What makes a good innovator? Jason Miller dives into the best ways an innovator can improve their digital strategy.

For years we have seen surveys and research data about how innovation is a top growth driver for organizations across industries. CEOs and executives often lament their organizations’ ability to “be more innovative” and “think bigger.”

For me, innovation has always been an area of interest and professional curiosity, because it’s so hard to get right. Even the most successful innovators like Apple and Google can’t (or won’t) explain what makes their innovation efforts so successful.

With the rise of innovation, we have seen many organizations use digital as a growth lever to stimulate innovation initiatives. As digital strategy leaders, we need to take a hard look at the best practices for improving innovation within our organization. How exactly do we do this?

Here are five things that innovators can do to improve their digital strategy:

1. Foster a culture of innovation

Steve Jobs didn’t invent the iPhone by himself, he had the Apple organization behind him. Even the best leaders need help executing their innovation initiatives.

Give people the autonomy they need to think creatively about problem-solving. This doesn’t mean they have the autonomy to decide what digital strategy projects to work on, but they should have the autonomy to decide how to execute the project.

2. Think big, start small, act fast

Understand how innovation supports – or accelerates – the digital strategy. Think broadly about what your organization truly needs to move the needle: this could be accelerating new product development, pivoting the business model, reimagining the way employees do their job or creating entirely new customer experiences. Identify the techniques and tools needed to tap the natural creativity of customers and employees to create a “free market of ideas.”

The other side of the innovation challenge is execution. Build your innovation team with the right mix of internal employees and external partners to mitigate skills gaps. Develop a process that defines roles and responsibilities of innovation team members and interaction points with other departments and teams in the organization. Don’t isolate the innovation team from the larger organization. You will need these interactions and trusted relationships to scale innovation initiatives.

3. Don’t wing it – use research to truly understand the customer experience

Great ideas and digital strategies don’t just happen. They are informed by customer research and insights. Get out of the office and talk with customers, frontline employees and people who operate at the edge of organizations. Mix and match creative research techniques such as ethnography research, design thinking, human-centered design, crowdsourcing and gamification to understand the factors that improve the customer experience.

4. Good innovators borrow, great innovators steal

Good innovators look at what others are doing in their industry, learn from these in-market experiments and apply these ideas to their own organization, with the goal of avoiding some of their competitor’s mistakes.

Great innovators look at what is happening in other industries and “steal” these ideas to disrupt their core market.
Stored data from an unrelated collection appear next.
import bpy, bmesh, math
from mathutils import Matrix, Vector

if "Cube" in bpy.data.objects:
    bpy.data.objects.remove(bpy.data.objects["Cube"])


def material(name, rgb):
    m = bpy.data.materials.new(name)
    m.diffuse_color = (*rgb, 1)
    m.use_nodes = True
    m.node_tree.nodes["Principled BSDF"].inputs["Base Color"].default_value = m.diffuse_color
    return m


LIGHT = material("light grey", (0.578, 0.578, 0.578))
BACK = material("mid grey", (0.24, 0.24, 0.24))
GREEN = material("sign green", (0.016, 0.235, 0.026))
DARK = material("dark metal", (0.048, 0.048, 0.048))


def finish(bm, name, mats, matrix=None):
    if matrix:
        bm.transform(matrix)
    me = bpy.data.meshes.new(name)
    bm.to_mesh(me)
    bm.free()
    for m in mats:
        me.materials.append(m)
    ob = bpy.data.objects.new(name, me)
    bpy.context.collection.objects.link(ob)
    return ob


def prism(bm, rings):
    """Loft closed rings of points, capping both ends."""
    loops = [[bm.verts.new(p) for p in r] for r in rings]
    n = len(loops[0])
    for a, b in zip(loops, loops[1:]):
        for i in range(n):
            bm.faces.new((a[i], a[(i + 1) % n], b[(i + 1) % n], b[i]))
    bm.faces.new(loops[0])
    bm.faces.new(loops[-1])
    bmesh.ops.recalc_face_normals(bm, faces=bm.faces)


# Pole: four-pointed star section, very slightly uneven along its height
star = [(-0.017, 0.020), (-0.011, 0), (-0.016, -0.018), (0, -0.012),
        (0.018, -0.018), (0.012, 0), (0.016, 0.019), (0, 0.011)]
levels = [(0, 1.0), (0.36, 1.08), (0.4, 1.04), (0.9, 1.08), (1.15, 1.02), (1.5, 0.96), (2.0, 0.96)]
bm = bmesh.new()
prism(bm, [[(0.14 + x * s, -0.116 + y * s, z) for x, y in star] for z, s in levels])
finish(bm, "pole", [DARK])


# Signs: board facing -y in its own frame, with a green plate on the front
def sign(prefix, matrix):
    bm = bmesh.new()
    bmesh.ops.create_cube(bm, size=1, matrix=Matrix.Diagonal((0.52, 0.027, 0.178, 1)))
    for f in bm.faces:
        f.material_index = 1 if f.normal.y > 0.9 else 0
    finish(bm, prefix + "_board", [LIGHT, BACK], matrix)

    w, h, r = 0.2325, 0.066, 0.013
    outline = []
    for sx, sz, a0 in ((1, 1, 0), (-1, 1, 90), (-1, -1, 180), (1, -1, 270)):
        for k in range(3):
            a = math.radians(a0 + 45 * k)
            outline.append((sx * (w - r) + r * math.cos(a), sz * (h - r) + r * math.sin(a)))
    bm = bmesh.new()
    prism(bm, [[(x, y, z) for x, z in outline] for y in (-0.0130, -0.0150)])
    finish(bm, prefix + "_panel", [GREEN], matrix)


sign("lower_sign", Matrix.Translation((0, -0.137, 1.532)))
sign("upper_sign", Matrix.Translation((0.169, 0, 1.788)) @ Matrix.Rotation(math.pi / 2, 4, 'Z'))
For insurance companies, this could mean pivoting to a business model that uses crowdsourcing and demographic data for underwriting highly personalized policies which are sold directly to consumers and commercial lines buyers. In the media and entertainment industry, Disney is embracing a new business model that replaces distribution of movies and sports content through middlemen such as Netflix and cable TV companies in favor of selling directly to consumers via the Disney website and mobile apps.

5. Imagine the future and work backward

Innovators are futurists, and they are continuously imagining the next big thing. While it’s impossible to predict what the world will look like in 10 years, it’s important to understand where the world is now and where it will be tomorrow.

  • Imagine the Future

Voraciously consume information by perusing websites on a daily basis for statistics, trends, developments, inventions, and breakthroughs. Attend industry events, listen to webinars, meet with customers, and read several books a month. Patterns will emerge that allow us to envision future scenarios based on current trends. For example, if the percentage of people buying electric cars is increasing over time, we know that changes to the power grid will be needed to accommodate how people charge their vehicles, and we can begin to think about what the future will look like and what technologies will be needed to get there.

  • Begin to Work Backwards

Once we conceive several possible scenarios, we begin to work backward. This is essentially the opposite of forecasting. First, we envision a future state scenario. Consider a future world in which flying cars are everywhere. What steps are needed for flying cars to become reality in the future? This list could include vehicle costs, air traffic control considerations, energy sources, acceptable flying ranges, take-off and landing requirements, the safety of “drivers” and the public, collision avoidance technology, networking and computing systems, and alternative solutions.

Once you have this list, you’re ready to develop predictions, which should be short statements about what will happen in a given period of time. Avoid using exact dates, because even the best innovators don’t really know for sure what the future holds, and specific dates are less relevant than definitive trends. Share your predictions in presentations and industry articles to get feedback. Use these predictions to press for change, training, and coaching at the executive level, at the department level and at the individual employee level. Operating across multiple organizational levels is required to create the “burning platform” for change and instilling a culture of innovation.